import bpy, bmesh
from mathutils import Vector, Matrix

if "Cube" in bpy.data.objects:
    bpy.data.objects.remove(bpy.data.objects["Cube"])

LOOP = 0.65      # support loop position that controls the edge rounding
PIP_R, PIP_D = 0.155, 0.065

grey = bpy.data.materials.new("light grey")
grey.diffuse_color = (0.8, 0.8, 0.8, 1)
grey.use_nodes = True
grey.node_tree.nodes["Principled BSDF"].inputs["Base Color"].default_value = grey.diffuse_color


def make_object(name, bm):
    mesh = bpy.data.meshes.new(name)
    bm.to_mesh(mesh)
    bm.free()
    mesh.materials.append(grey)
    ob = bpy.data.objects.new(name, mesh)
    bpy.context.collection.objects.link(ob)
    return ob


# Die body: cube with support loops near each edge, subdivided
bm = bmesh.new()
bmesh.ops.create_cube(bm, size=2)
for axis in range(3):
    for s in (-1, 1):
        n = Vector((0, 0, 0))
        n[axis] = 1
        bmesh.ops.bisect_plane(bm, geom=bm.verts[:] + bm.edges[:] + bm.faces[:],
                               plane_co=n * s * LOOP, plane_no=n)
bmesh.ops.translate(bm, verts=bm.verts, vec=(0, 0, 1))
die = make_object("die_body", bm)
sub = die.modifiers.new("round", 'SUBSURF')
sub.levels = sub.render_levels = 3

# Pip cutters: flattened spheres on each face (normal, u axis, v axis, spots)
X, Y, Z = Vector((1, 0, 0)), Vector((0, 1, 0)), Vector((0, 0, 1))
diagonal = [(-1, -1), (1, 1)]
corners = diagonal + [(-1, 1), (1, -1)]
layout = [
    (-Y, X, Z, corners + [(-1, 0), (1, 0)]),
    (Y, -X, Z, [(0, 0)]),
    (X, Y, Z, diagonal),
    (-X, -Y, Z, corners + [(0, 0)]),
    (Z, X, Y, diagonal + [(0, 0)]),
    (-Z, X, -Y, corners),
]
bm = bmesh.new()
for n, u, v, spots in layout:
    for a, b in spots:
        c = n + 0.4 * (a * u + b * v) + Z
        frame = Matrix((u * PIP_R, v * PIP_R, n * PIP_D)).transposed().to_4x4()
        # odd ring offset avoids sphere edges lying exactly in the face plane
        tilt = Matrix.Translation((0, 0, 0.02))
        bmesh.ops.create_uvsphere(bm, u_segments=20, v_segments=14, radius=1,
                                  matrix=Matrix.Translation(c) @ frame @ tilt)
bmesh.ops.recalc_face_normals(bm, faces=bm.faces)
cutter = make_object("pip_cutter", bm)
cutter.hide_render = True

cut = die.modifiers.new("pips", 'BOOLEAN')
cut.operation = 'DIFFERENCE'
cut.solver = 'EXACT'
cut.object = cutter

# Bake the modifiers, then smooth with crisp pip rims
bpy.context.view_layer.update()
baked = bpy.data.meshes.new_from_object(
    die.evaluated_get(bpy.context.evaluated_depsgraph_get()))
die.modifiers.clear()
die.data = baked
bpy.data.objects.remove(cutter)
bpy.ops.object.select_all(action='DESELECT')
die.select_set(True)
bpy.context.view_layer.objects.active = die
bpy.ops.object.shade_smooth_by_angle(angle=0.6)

+ + + + +

Task directions =>
Sift the material for lines that include the word "spots", and copy each one.

Answer section =>
# Pip cutters: flattened spheres on each face (normal, u axis, v axis, spots)
for n, u, v, spots in layout:
    for a, b in spots:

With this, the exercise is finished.